** Brief **
What is the number of lines in the listing below that contain the word "append"? Give only that number.

↓↓↓

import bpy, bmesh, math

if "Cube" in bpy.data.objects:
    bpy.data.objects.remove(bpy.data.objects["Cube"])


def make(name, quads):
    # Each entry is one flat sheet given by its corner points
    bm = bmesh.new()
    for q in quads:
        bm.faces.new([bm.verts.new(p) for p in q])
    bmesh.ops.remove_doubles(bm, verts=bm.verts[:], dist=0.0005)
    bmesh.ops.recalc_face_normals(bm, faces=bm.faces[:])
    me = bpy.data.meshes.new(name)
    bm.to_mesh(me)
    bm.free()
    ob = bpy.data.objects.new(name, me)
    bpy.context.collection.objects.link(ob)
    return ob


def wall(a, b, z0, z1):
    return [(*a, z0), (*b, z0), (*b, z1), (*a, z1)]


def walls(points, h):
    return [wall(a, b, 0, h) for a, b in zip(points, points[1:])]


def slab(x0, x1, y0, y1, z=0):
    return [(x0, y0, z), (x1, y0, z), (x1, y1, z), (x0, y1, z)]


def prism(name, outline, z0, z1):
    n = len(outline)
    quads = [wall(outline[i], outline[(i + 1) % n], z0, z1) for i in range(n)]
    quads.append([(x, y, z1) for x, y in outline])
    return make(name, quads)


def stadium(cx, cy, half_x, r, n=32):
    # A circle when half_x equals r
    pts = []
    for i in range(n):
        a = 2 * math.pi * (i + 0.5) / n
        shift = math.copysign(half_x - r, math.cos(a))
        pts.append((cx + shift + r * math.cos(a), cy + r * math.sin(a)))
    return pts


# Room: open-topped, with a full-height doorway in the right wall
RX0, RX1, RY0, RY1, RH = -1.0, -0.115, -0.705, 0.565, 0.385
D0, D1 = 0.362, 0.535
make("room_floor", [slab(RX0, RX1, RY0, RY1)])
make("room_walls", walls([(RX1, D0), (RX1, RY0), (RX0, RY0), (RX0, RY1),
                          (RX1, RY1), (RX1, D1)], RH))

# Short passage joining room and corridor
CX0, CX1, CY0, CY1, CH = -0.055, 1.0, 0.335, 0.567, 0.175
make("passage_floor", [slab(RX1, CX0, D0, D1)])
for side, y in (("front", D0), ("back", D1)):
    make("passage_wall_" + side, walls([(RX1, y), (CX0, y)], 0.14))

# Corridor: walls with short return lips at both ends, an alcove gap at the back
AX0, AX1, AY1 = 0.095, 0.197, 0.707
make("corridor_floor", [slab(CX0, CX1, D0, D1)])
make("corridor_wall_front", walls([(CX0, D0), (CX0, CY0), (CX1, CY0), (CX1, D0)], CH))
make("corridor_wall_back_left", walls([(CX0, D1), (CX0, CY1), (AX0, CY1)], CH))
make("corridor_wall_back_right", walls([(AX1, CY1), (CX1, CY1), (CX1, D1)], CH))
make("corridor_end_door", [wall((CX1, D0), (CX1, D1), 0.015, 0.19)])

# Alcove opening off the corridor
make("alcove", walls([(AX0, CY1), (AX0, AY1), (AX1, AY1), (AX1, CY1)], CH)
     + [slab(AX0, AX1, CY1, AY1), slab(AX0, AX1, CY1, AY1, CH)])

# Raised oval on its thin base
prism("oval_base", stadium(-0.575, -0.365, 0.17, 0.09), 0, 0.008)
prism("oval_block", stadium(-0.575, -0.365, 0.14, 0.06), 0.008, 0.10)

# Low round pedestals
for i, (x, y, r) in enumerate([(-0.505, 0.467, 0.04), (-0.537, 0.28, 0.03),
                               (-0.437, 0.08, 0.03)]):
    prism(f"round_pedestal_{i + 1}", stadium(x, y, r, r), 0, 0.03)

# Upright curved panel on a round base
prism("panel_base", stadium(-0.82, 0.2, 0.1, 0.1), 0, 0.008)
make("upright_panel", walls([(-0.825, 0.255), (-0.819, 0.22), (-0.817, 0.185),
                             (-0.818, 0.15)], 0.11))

↑↑↑

** Response area **
2